Work to complete
The response must consist of the lines below from the one with "# Worktop: stacked" through the one with "x0, x1, y = -0.305", exactly as they appear and with both ends kept.

Input material
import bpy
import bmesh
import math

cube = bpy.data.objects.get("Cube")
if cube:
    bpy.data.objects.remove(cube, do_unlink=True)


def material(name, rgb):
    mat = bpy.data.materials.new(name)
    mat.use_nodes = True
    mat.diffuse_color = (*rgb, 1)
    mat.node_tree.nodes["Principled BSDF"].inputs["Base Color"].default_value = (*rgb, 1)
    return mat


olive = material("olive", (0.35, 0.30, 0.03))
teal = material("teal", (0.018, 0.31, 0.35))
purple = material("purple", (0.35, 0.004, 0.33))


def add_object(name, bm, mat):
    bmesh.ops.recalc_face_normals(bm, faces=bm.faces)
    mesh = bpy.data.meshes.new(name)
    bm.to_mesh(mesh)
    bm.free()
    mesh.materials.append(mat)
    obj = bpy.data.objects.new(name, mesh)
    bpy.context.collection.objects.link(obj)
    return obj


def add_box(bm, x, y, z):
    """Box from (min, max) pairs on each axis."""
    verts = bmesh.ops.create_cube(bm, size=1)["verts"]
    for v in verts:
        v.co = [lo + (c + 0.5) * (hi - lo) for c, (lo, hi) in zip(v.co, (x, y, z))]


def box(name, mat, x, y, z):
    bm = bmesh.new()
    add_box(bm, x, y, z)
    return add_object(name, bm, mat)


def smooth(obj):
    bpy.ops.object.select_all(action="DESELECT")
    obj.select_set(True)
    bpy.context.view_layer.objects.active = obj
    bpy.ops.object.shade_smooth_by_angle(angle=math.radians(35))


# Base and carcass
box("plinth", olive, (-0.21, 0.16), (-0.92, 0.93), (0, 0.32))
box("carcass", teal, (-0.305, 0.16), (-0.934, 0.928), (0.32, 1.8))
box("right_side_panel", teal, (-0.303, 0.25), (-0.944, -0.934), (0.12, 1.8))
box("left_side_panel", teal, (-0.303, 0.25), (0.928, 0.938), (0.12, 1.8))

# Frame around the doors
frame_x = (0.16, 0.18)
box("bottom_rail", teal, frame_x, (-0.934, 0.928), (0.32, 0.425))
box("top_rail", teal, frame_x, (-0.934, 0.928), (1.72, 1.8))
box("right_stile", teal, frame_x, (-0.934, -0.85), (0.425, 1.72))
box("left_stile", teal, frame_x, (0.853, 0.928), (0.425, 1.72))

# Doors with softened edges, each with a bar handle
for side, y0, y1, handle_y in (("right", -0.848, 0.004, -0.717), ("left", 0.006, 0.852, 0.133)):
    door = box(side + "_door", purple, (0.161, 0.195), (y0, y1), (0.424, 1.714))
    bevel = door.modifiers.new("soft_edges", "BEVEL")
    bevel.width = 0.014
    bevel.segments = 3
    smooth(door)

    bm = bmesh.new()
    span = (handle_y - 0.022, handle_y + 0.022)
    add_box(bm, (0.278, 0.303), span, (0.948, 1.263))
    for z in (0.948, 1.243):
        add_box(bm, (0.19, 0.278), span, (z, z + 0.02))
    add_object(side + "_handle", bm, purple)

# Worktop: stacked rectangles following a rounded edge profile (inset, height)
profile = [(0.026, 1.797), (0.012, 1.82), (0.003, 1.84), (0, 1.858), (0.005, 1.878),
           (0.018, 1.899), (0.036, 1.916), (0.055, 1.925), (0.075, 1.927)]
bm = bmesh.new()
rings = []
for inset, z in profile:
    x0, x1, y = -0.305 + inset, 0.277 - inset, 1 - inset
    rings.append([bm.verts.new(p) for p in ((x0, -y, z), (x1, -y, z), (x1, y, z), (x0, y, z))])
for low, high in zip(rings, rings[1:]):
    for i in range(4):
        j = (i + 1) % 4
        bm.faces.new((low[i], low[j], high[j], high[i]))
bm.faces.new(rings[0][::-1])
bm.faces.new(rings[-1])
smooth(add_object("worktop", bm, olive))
==
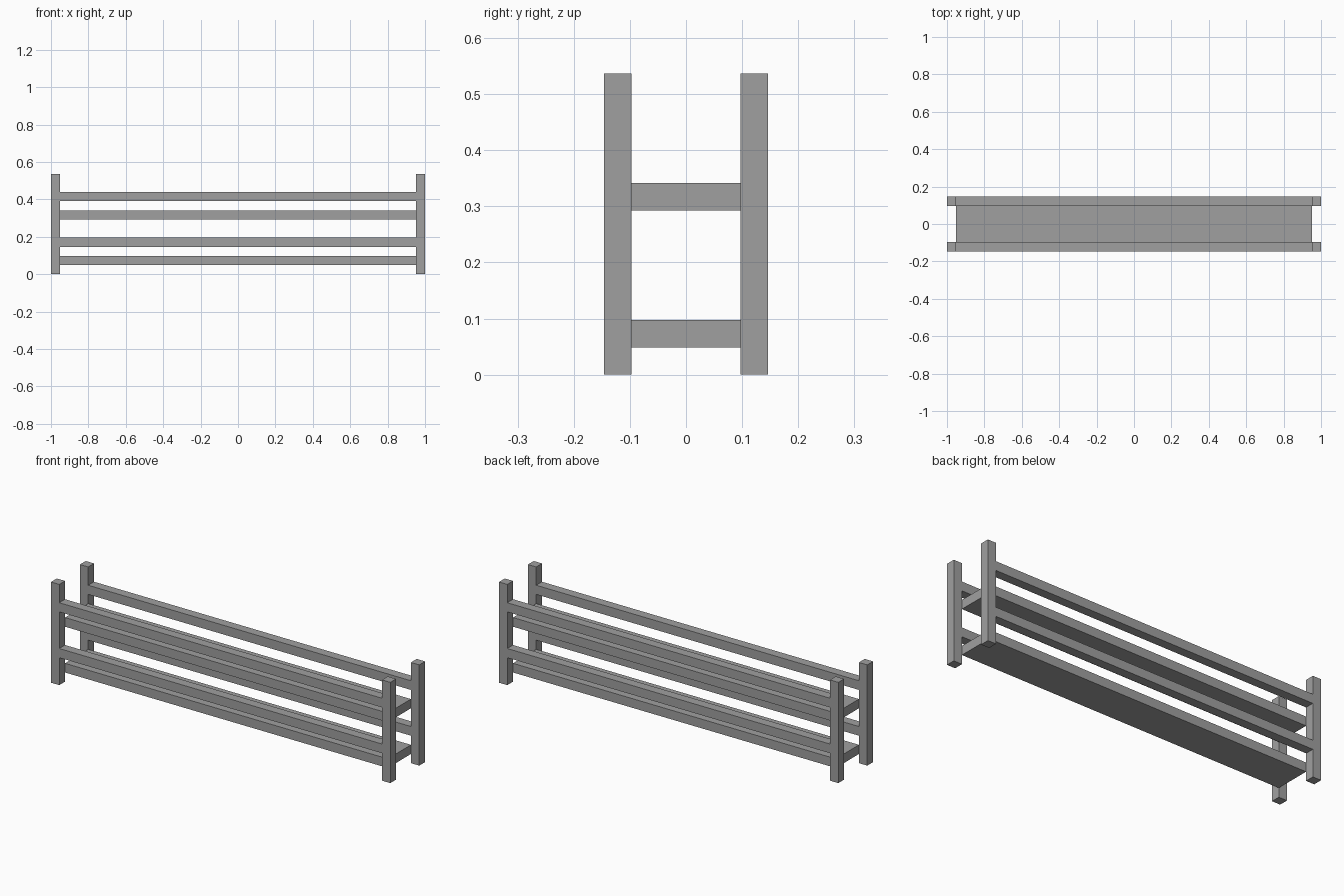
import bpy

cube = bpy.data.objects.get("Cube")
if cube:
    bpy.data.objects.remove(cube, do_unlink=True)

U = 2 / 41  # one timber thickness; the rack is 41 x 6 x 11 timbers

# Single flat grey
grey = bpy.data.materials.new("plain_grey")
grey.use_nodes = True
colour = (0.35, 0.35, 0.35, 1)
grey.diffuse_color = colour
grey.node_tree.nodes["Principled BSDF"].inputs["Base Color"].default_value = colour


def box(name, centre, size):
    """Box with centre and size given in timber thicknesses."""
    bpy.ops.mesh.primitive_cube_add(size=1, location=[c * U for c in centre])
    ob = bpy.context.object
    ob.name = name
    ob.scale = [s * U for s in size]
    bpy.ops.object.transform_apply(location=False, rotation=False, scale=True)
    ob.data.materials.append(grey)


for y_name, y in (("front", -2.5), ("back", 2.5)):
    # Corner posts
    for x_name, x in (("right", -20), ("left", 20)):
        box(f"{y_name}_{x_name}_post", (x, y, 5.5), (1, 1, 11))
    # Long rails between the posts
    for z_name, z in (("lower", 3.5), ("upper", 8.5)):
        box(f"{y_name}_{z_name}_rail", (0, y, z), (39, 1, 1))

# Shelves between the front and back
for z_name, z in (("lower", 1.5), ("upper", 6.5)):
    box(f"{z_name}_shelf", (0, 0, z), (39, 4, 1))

Finished task
# Worktop: stacked rectangles following a rounded edge profile (inset, height)
profile = [(0.026, 1.797), (0.012, 1.82), (0.003, 1.84), (0, 1.858), (0.005, 1.878),
           (0.018, 1.899), (0.036, 1.916), (0.055, 1.925), (0.075, 1.927)]
bm = bmesh.new()
rings = []
for inset, z in profile:
    x0, x1, y = -0.305 + inset, 0.277 - inset, 1 - inset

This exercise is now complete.